The customer and prospects letter talked about how we’d been overwhelmed by the response, didn’t have the capacity to fulfil requirements at the low price point and that we felt out service was underpriced and worth more. We said we expected to lose a lot of customers but that would open up capacity and so people who were interested in buying content at the new pricing could join a waitlist.
The responses to those letters were fascinating.
For the sake of this email, I’ll filter out the stuff cheerleader emails and the people who were pissed off about the price increase and focus on the “advice” I was given.
Most of it was nonsense. Let me be clear about that right off the top. I received a ton of unsolicited advice from people about how to run my business better and most of it was steaming garbage.
I remember thinking how the stupidity of some of the harebrained ideas were so silly that implementing them would make things considerably worse. It was crystallising for me because I realised that I was on the right path.
That may not sound logical, but here’s the thing… Most of your customers and business partners don’t have clue one about how to successfully run your business. In fact, they have less than a clue. They have no experience and no context so their feedback is generally uneducated opinions based on a murky understanding of what is going on. Most of the time their opinions are emotive and based on their own wants.
I get advice all the time on how to do something better or about other things I should do in my business. I read all of it and give it some thought. That may sound counterintuitive based on what I just said, but I’m certainly not arrogant enough to think I have a monopoly on good ideas.
You never know when someone is going to share with you an absolute gem of an idea.
However, I dismiss about 99.5% percent of all the ideas and suggestions people send me because for the most part, they’re not great ideas.
You need to run your business in a way that suits you and delivers on your requirements ahead of everyone else’s. Yes, you need to serve an audience, solve a problem and offer value to people, but that all has to be done in the context of that being in your mutual best interest.
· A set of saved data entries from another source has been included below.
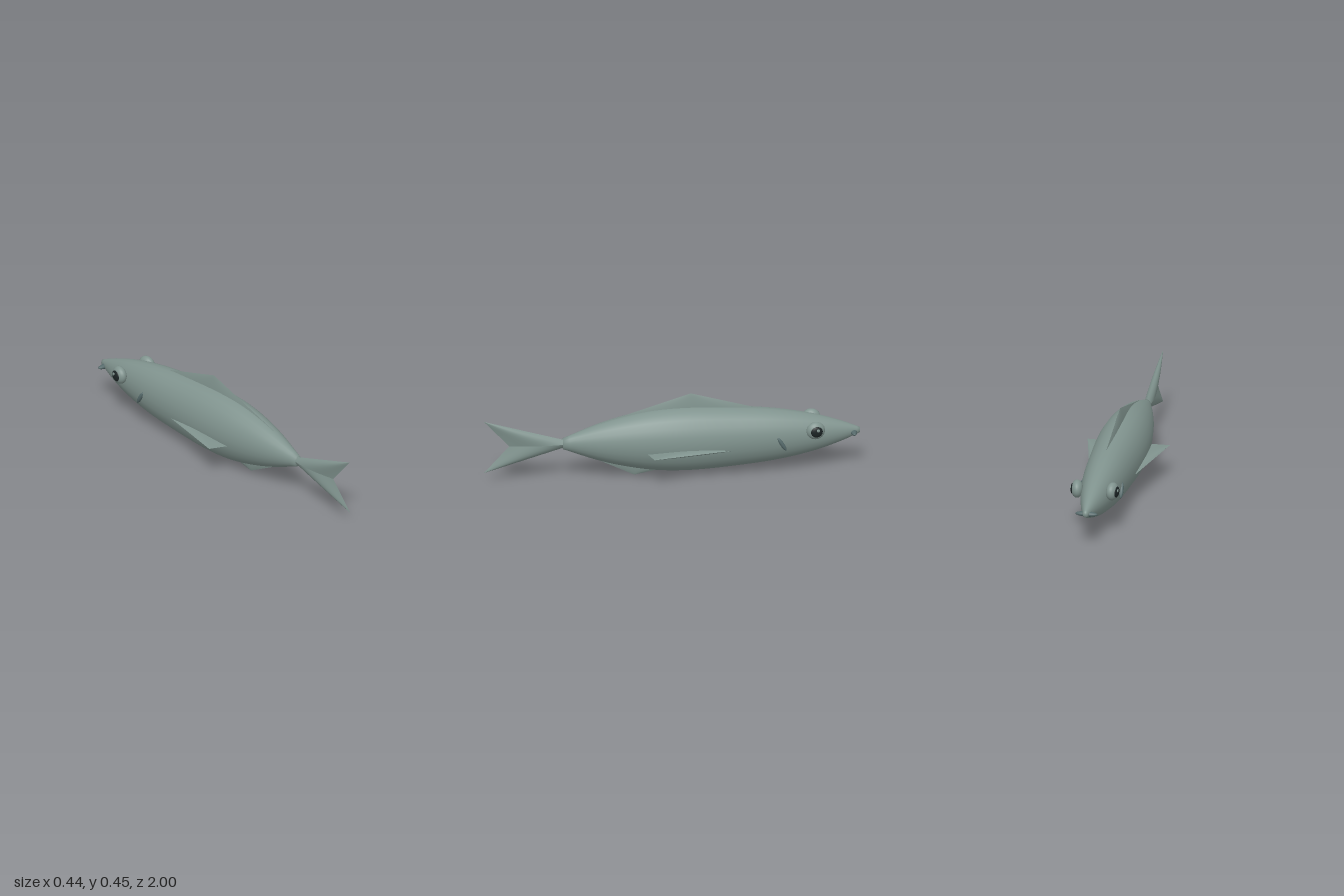
import * as THREE from 'three';
import { toCreasedNormals } from 'three/addons/utils/BufferGeometryUtils.js';
import { ParametricGeometry } from 'three/addons/geometries/ParametricGeometry.js';

const V = (x, y, z) => new THREE.Vector3(x, y, z);

// Lens-section fin: root chord from a to b, tapering to a sharp tip
function finGeometry(a, b, tip, thickness, axis) {
  const geometry = new ParametricGeometry((u, v, target) => {
    const chord = u < 0.5 ? u * 2 : 2 - u * 2;
    const side = u < 0.5 ? 1 : -1;
    const bulge = Math.sin(Math.PI * Math.pow(chord, 0.85));
    target.copy(a).lerp(b, chord).lerp(tip, v);
    target.addScaledVector(axis, side * thickness * bulge * (1 - v * v));
  }, 20, 6);
  return toCreasedNormals(geometry, 0.4);
}

export function createModel() {
  const model = new THREE.Group();
  const skin = new THREE.MeshStandardMaterial({ color: 0x80938e, side: THREE.DoubleSide });
  skin.name = 'greyGreenSkin';
  const dark = new THREE.MeshStandardMaterial({ color: 0x55696a });
  dark.name = 'darkSkin';
  const black = new THREE.MeshStandardMaterial({ color: 0x1c2425 });
  black.name = 'pupilBlack';

  const add = (name, geometry, material, parent = model) => {
    const mesh = new THREE.Mesh(geometry, material);
    mesh.name = name;
    parent.add(mesh);
    return mesh;
  };
  const ball = (rx, ry, rz) => new THREE.SphereGeometry(1, 24, 16).scale(rx, ry, rz);

  // Body: lathed profile of (half height, z), narrowed sideways
  const curve = new THREE.SplineCurve([
    [0.014, -1], [0.056, -0.9], [0.103, -0.75], [0.142, -0.55], [0.165, -0.32],
    [0.177, -0.1], [0.169, 0.08], [0.142, 0.24], [0.098, 0.4], [0.03, 0.58],
  ].map(([r, z]) => new THREE.Vector2(r, z)));
  const profile = [new THREE.Vector2(0, -1), ...curve.getPoints(36), new THREE.Vector2(0, 0.58)];
  const body = new THREE.LatheGeometry(profile, 22, Math.PI / 22, Math.PI * 2);
  body.rotateX(Math.PI / 2).scale(0.76, 1, 1).translate(0, 0.2, 0);
  add('body', body, skin);

  // Fins on the centre line
  const across = V(1, 0, 0);
  add('dorsalFin', finGeometry(V(0, 0.34, -0.5), V(0, 0.304, 0.385), V(0, 0.452, -0.1), 0.015, across), skin);
  add('analFin', finGeometry(V(0, 0.05, -0.03), V(0, 0.102, 0.4), V(0, 0.004, 0.2), 0.012, across), skin);
  for (const [name, y] of [['upperTailLobe', 0.346], ['lowerTailLobe', 0.054]]) {
    add(name, finGeometry(V(0, 0.2, 0.5), V(0, 0.2, 0.865), V(0, y, 1), 0.022, across), skin);
  }

  // Paired parts
  for (const [label, s] of [['left', 1], ['right', -1]]) {
    add(label + 'PectoralFin', finGeometry(
      V(s * 0.1, 0.161, -0.4), V(s * 0.1, 0.161, 0.145), V(s * 0.222, 0.172, 0.12), 0.015, V(0, 1, 0)), skin);

    const eye = new THREE.Group();
    eye.name = label + 'Eye';
    eye.position.set(s * 0.095, 0.245, -0.753);
    eye.rotation.y = s * 0.15;
    model.add(eye);
    add('eyeball', ball(0.032, 0.048, 0.05), skin, eye);
    add('pupil', ball(0.014, 0.031, 0.033), black, eye).position.x = s * 0.021;
    add('eyeGlint', ball(0.004, 0.009, 0.009), skin, eye).position.set(s * 0.033, 0.01, -0.006);

    const gill = add(label + 'Gill', ball(0.012, 0.043, 0.011), dark);
    gill.position.set(s * 0.106, 0.18, -0.573);
    gill.rotation.x = 0.55;
  }

  // Lips crossing the snout
  add('lips', ball(0.06, 0.014, 0.018), dark).position.set(0, 0.193, -0.965);

  return model;
}
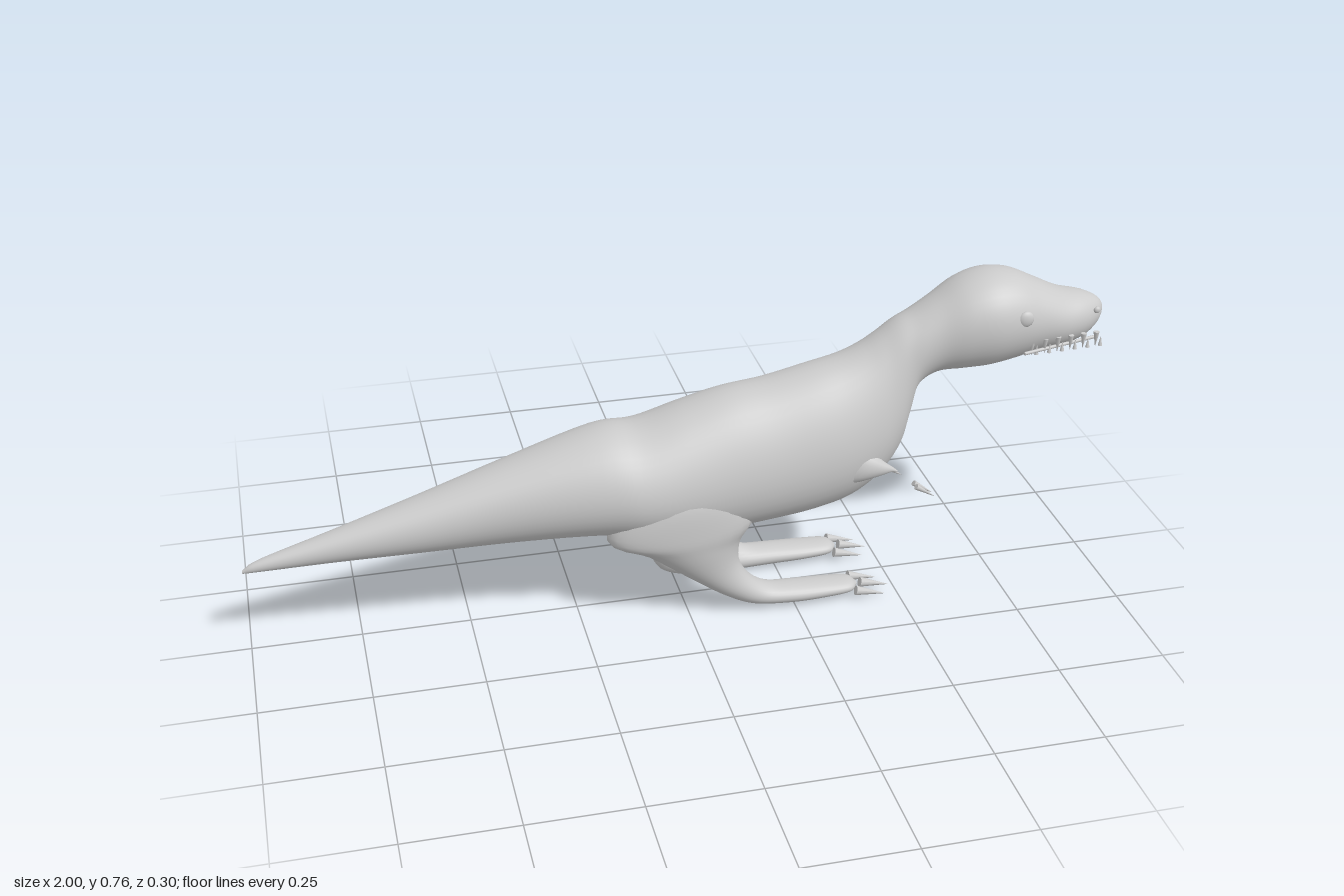
import * as THREE from 'three';

const material = new THREE.MeshStandardMaterial({ color: 0xcccccc, side: THREE.DoubleSide });

// Smooth skin through oval sections: [lowX, lowY, highX, highY, halfWidth, centreZ, bottomHeaviness]
function loft(sections, steps = 5, sides = 40) {
  const curve = f => new THREE.CatmullRomCurve3(sections.map(f), false, 'catmullrom', 0.5);
  const low = curve(s => new THREE.Vector3(s[0], s[1], s[4]));
  const high = curve(s => new THREE.Vector3(s[2], s[3], s[5]));
  const heavy = curve(s => new THREE.Vector3(s[6] || 0, 0, 0));
  const rings = (sections.length - 1) * steps;
  const pos = [], index = [];
  for (let i = 0; i <= rings; i++) {
    const a = low.getPoint(i / rings), b = high.getPoint(i / rings), k = heavy.getPoint(i / rings).x;
    for (let j = 0; j < sides; j++) {
      const t = (j / sides) * Math.PI * 2, c = Math.cos(t), s = Math.sin(t);
      const w = Math.sign(s) * Math.pow(Math.abs(s), 0.9);
      pos.push(
        (a.x + b.x) / 2 + (b.x - a.x) / 2 * c,
        (a.y + b.y) / 2 + (b.y - a.y) / 2 * c,
        b.z + Math.max(a.z, 0.001) * w * (1 - k * c));
      if (i < rings) {
        const p = i * sides + j, q = i * sides + (j + 1) % sides;
        index.push(p, q, p + sides, q, q + sides, p + sides);
      }
    }
  }
  const g = new THREE.BufferGeometry();
  g.setAttribute('position', new THREE.Float32BufferAttribute(pos, 3));
  g.setIndex(index);
  g.computeVertexNormals();
  return g;
}

function add(parent, name, geometry) {
  const mesh = new THREE.Mesh(geometry, material);
  mesh.name = name;
  parent.add(mesh);
  return mesh;
}

// Tapered spike or rod between two points
function spike(parent, name, from, to, r0, r1 = 0.0005) {
  const a = new THREE.Vector3(...from), d = new THREE.Vector3(...to).sub(a);
  const mesh = add(parent, name, new THREE.CylinderGeometry(r1, r0, d.length(), 10));
  mesh.position.copy(a).addScaledVector(d, 0.5);
  mesh.quaternion.setFromUnitVectors(new THREE.Vector3(0, 1, 0), d.normalize());
}

function ball(parent, name, r, x, y, z, flat) {
  const mesh = add(parent, name, new THREE.SphereGeometry(r, 16, 12));
  mesh.position.set(x, y, z);
  mesh.scale.z = flat;
}

export function createModel() {
  const model = new THREE.Group();
  model.name = 'dinosaur';

  // Tail, torso, neck and head in one skin: [x, bottom, top, halfWidth, heaviness]
  const tailAndTorso = [
    [-1, 0.205, 0.213, 0.003, 0], [-0.96, 0.207, 0.235, 0.014, 0], [-0.8, 0.212, 0.283, 0.036, 0],
    [-0.6, 0.215, 0.345, 0.064, 0], [-0.4, 0.218, 0.41, 0.092, 0], [-0.2, 0.22, 0.47, 0.13, 0.1],
    [-0.1, 0.212, 0.474, 0.144, 0.12], [0, 0.2, 0.505, 0.144, 0.14], [0.1, 0.2, 0.533, 0.14, 0.15],
    [0.2, 0.208, 0.547, 0.137, 0.15], [0.3, 0.22, 0.57, 0.133, 0.15],
  ].map(([x, b, t, w, k]) => [x, b, x, t, w, 0, k]);
  // Chest, neck and head sections lean so they stay square to the neck
  const neckAndHead = [
    [0.39, 0.245, 0.37, 0.588, 0.125, 0, 0.18], [0.46, 0.292, 0.42, 0.61, 0.112, 0, 0.18],
    [0.51, 0.355, 0.46, 0.636, 0.094, 0, 0.1], [0.532, 0.43, 0.5, 0.664, 0.08, 0, 0],
    [0.545, 0.5, 0.54, 0.683, 0.077, 0, 0], [0.59, 0.533, 0.59, 0.713, 0.082, 0, 0],
    [0.65, 0.538, 0.65, 0.75, 0.1, 0, 0], [0.71, 0.541, 0.71, 0.766, 0.109, 0, 0],
    [0.77, 0.55, 0.77, 0.76, 0.103, 0, 0], [0.83, 0.563, 0.83, 0.733, 0.09, 0, 0],
    [0.89, 0.57, 0.89, 0.704, 0.078, 0, 0], [0.94, 0.582, 0.94, 0.692, 0.062, 0, 0],
    [0.975, 0.603, 0.975, 0.679, 0.04, 0, 0], [0.993, 0.625, 0.993, 0.665, 0.02, 0, 0],
    [1, 0.644, 1, 0.65, 0.003, 0, 0],
  ];
  add(model, 'body', loft([...tailAndTorso, ...neckAndHead]));

  // Legs: shared thigh and foot, with a raised ankle on the left and a planted heel on the right
  const thigh = [[-0.08, 0.38, 0.06, 0.4, 0.03, 0.08], [-0.15, 0.31, 0.12, 0.33, 0.062, 0.083],
    [-0.19, 0.225, 0.15, 0.25, 0.071, 0.081]];
  const ankles = {
    left: [[-0.11, 0.185, 0.12, 0.195, 0.063, 0.083], [0, 0.105, 0.117, 0.14, 0.046, 0.087],
      [0.08, 0.05, 0.145, 0.09, 0.039, 0.088], [0.15, 0.017, 0.19, 0.06, 0.036, 0.087]],
    right: [[-0.165, 0.165, 0.12, 0.195, 0.063, 0.083], [-0.07, 0.115, 0.117, 0.14, 0.046, 0.087],
      [-0.035, 0.03, 0.14, 0.09, 0.039, 0.088], [0.05, 0.005, 0.18, 0.06, 0.038, 0.087]],
  };
  const foot = [[0.25, 0.008, 0.25, 0.053, 0.038, 0.087], [0.33, 0.011, 0.33, 0.049, 0.037, 0.087],
    [0.385, 0.016, 0.385, 0.045, 0.031, 0.087], [0.405, 0.028, 0.405, 0.033, 0.008, 0.087]];

  for (const [side, m] of [['left', 1], ['right', -1]]) {
    // The model faces +x, so the pair lies at +z and -z
    const half = new THREE.Group();
    half.name = m > 0 ? 'nearSide' : 'farSide';
    model.add(half);

    const leg = [...thigh, ...ankles[side], ...foot].map(s => [...s.slice(0, 5), s[5] * m]);
    add(half, 'leg', loft(leg, 5, 28));

    // Three toe claws
    for (const o of [-0.033, 0, 0.033]) {
      const reach = o === 0 ? 0.02 : 0;
      spike(half, 'toeClaw', [0.395 + reach, 0.028, m * (0.087 + o)], [0.465 + reach, 0.012, m * (0.087 + o * 1.1)], 0.012);
    }

    // Small arm stub with detached finger claws
    add(half, 'arm', loft([
      [0.33, 0.3, 0.37, 0.42, 0.03, m * 0.085], [0.385, 0.315, 0.42, 0.39, 0.03, m * 0.1],
      [0.435, 0.33, 0.45, 0.365, 0.016, m * 0.113], [0.465, 0.338, 0.47, 0.35, 0.007, m * 0.116],
      [0.48, 0.336, 0.482, 0.34, 0.002, m * 0.118]], 4, 16));
    spike(half, 'wristClaw', [0.462, 0.345, m * 0.113], [0.495, 0.322, m * 0.108], 0.006);
    for (const z of [0.125, 0.143]) spike(half, 'fingerClaw', [0.52, 0.306, m * z], [0.565, 0.276, m * z], 0.007);

    // Face
    ball(half, 'eye', 0.019, 0.773, 0.68, m * 0.097, 0.5);
    ball(half, 'nostril', 0.008, 0.965, 0.663, m * 0.053, 0.7);
    spike(half, 'mouthLine', [0.78, 0.59, m * 0.09], [0.97, 0.598, m * 0.056], 0.004, 0.004);
    for (let i = 0; i < 6; i++) {
      const x = 0.8 + i * 0.032, z = m * (0.083 - i * 0.002);
      spike(half, 'upperTooth', [x, 0.618, z], [x, 0.582, z], 0.007);
      spike(half, 'lowerTooth', [x + 0.012, 0.582, z], [x + 0.012, 0.604, z], 0.005);
    }
  }
  return model;
}
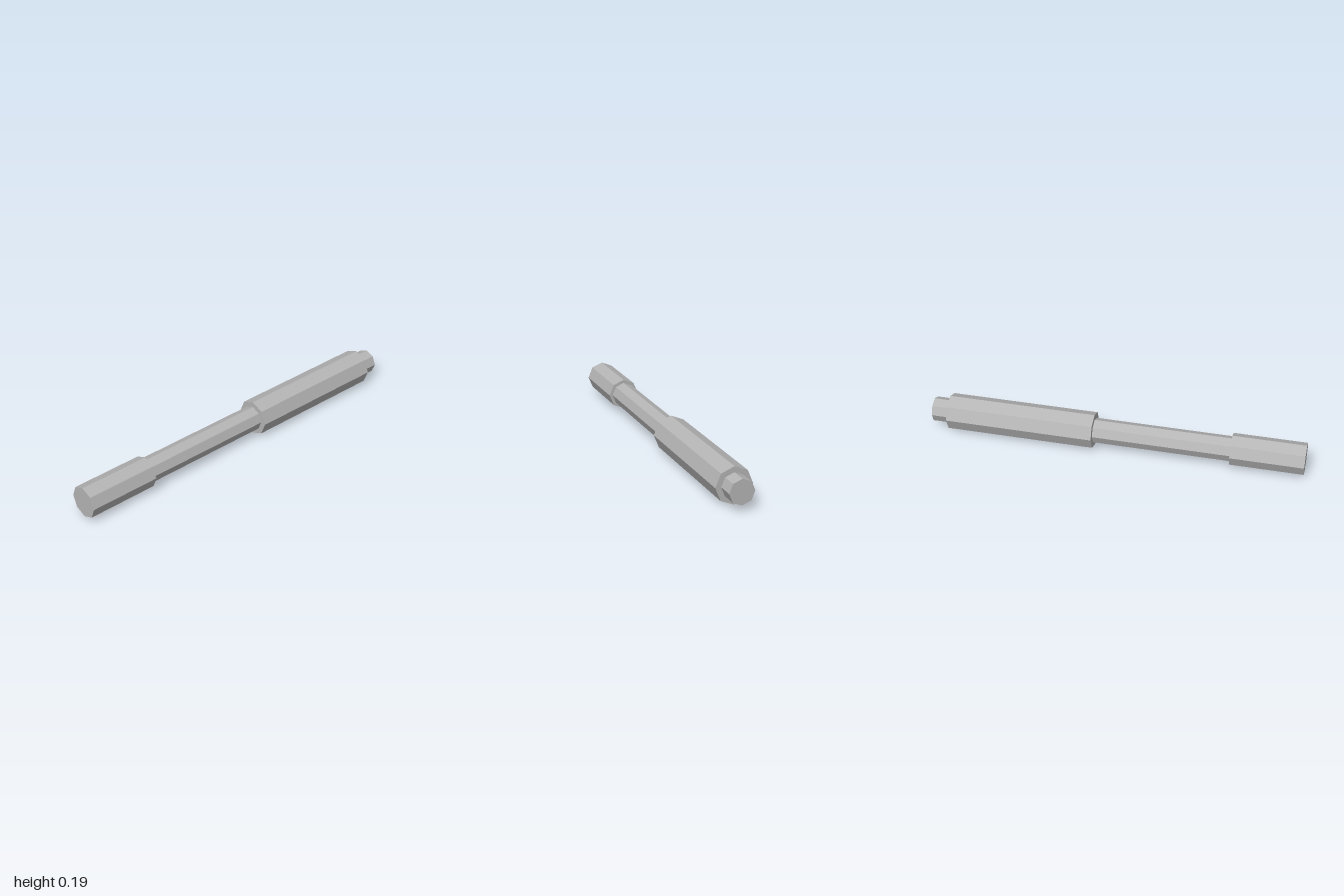
import * as THREE from 'three';

const SIDES = 8;
const AXIS_Y = 0.096;

// Octagonal bar along z, with a corner pointing straight up
function bar(name, radius, zBack, zFront, material) {
  const geometry = new THREE.CylinderGeometry(radius, radius, zFront - zBack, SIDES);
  geometry.rotateX(Math.PI / 2);
  const mesh = new THREE.Mesh(geometry, material);
  mesh.name = name;
  mesh.position.set(0, AXIS_Y, (zBack + zFront) / 2);
  return mesh;
}

export function createModel() {
  const group = new THREE.Group();
  group.name = 'steppedRod';

  const grey = new THREE.MeshStandardMaterial({ color: 0xb4b4b4, flatShading: true });
  grey.name = 'grey metal';

  group.add(
    bar('frontCap', 0.084, 0.615, 1, grey),
    bar('shaft', 0.066, -0.115, 0.615, grey),
    bar('grip', 0.096, -0.91, -0.115, grey),
    bar('rearStub', 0.066, -1, -0.91, grey),
  );
  return group;
}
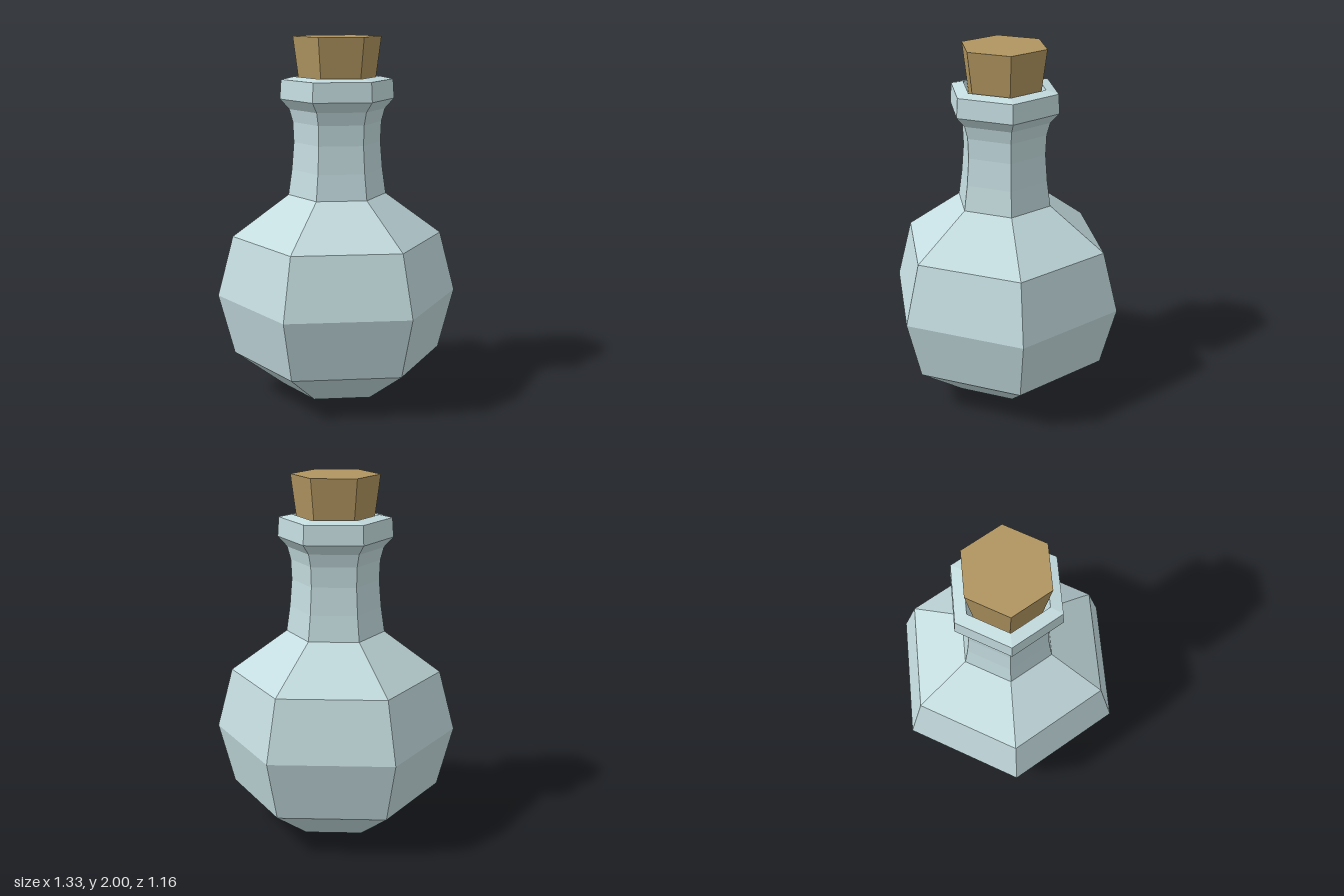
import * as THREE from 'three';

const SIDES = 6;

// Six-sided turned shape with corners on the x axis
function turned(name, profile, color) {
  const points = profile.map(([r, y]) => new THREE.Vector2(r, y));
  const geometry = new THREE.LatheGeometry(points, SIDES, Math.PI / 2).toNonIndexed();
  geometry.computeVertexNormals();
  const material = new THREE.MeshStandardMaterial({ color, flatShading: true });
  const mesh = new THREE.Mesh(geometry, material);
  mesh.name = name;
  return mesh;
}

export function createModel() {
  const group = new THREE.Group();
  group.name = 'corkedFlask';

  // Glass: round belly, waisted neck, collar, then down inside the mouth
  group.add(turned('glassFlask', [
    [0, 0.005], [0.307, 0.045], [0.58, 0.24], [0.667, 0.575], [0.58, 0.91],
    [0.27, 1.14], [0.25, 1.28], [0.238, 1.43], [0.243, 1.54], [0.262, 1.61],
    [0.312, 1.665], [0.305, 1.77], [0.235, 1.785], [0.205, 1.66], [0.185, 1.6],
  ], 0xc4dcdf));

  // Tapered stopper, sunk into the mouth
  group.add(turned('corkStopper', [
    [0, 1.58], [0.185, 1.58], [0.24, 2], [0, 2],
  ], 0xb09560));

  return group;
}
When you allow the inmates to run the asylum, you have crazy people making decisions and that never works out well.